Growth was registered across all regions and product categories, both in-store and online, Tiffany noted Wednesday. The Americas saw a 7% sales jump to $516 million, with comparable-store sales up 6%, mainly due to higher spending by local customers. In Asia Pacific, sales leapt 16% to $232 million, with comparable-store sales increasing 7%, driven by improvements in mainland China, Hong Kong and Korea. European sales surged 14% to $136 million.

The growth was strongest in high, fine, solitaire and fashion jewelry, while sales of engagement rings and wedding bands showed gentler increases, the New York-based retailer reported.

The results mark a turnaround for Tiffany, which suffered a 4% decline in holiday sales in the Americas a year ago as a result of weaker consumer spending and protests outside Trump Tower, which is next to the jeweler’s flagship New York store.
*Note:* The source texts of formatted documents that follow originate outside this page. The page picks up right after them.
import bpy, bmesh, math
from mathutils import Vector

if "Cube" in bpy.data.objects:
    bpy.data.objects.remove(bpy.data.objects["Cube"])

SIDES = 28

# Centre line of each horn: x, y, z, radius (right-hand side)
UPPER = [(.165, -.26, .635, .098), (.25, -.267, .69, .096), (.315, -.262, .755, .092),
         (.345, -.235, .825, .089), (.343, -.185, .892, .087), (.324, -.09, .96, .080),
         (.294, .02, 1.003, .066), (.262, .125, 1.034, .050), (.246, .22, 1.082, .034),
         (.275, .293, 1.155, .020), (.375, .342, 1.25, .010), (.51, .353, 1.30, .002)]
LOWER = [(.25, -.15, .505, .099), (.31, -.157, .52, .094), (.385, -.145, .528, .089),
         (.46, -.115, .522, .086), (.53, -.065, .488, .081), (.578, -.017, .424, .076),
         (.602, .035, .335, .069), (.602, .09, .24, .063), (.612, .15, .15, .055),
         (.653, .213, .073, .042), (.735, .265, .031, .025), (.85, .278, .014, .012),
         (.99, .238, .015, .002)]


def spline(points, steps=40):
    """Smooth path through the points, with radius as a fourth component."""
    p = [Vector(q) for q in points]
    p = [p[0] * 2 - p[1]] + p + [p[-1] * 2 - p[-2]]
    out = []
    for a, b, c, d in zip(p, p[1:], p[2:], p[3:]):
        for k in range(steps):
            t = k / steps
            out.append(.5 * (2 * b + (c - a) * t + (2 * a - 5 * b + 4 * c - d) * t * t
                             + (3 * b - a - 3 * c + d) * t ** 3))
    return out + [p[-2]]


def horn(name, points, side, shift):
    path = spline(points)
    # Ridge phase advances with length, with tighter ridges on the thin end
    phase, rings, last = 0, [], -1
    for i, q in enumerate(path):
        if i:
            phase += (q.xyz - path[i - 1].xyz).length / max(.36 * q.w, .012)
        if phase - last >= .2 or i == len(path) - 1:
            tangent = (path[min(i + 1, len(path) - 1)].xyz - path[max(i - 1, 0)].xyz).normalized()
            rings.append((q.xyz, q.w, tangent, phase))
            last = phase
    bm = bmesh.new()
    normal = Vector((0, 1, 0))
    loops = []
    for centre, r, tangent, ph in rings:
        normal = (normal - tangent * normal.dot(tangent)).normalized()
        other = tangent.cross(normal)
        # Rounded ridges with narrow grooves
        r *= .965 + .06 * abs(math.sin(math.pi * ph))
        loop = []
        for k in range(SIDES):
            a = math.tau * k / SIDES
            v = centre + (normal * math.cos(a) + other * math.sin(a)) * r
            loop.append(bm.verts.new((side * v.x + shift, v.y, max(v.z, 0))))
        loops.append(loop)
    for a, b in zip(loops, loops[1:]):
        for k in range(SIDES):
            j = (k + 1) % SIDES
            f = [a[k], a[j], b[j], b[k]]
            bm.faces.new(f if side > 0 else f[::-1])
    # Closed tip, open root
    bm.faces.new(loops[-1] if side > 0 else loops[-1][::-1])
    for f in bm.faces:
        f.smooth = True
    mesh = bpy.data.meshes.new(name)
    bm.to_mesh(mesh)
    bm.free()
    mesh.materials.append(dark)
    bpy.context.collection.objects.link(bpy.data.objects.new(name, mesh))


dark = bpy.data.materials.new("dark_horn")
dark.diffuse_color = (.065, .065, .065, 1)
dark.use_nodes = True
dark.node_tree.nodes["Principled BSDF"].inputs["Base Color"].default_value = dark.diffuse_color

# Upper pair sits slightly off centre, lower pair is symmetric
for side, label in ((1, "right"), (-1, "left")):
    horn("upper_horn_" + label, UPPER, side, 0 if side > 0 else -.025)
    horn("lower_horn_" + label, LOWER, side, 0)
Since then, the company has hired a new CEO and launched a marketing campaign featuring Lady Gaga in a bid to make the brand more attractive to millennials. It also opened an in-store café to enable visitors to have breakfast at Tiffany’s, set up pop-up jewelry stores in busy New York locations, and introduced an attention-grabbing home-and-accessories line.

That accessories collection — which includes everyday items such as rulers and tin cans costing thousands of dollars — drew excitement from shoppers, as did fine jewelry and watches, noted Alessandro Bogliolo, who took over as CEO in October.

everyday objects Tiffany

© Tiffany & Co

This recent return to growth in worldwide comparable-store sales, fueled by a substantial improvement in the Americas and Asia Pacific, is consistent with our commitment to generate solid and sustainable growth in sales, operating margin and earnings that is at least comparable to our industry peers over the long term,” Bogliolo added.

However, recent declines in comparable-store sales — which fell 2% in the nine months ending October 31 — will still be difficult to reverse in the long term unless the company improves its products and customers’ shopping experience, the executive cautioned.

Nonetheless, our holiday-period results confirm that the Tiffany & Co. brand is strong, and we are excited about our numerous long-term global opportunities to capitalize on that strength,” he added.

Tiffany raised its sales outlook for the fiscal year ending January 31, predicting growth of about 4% at constant exchange rates. In November, it had forecast a percentage increase for the year in the low single digits.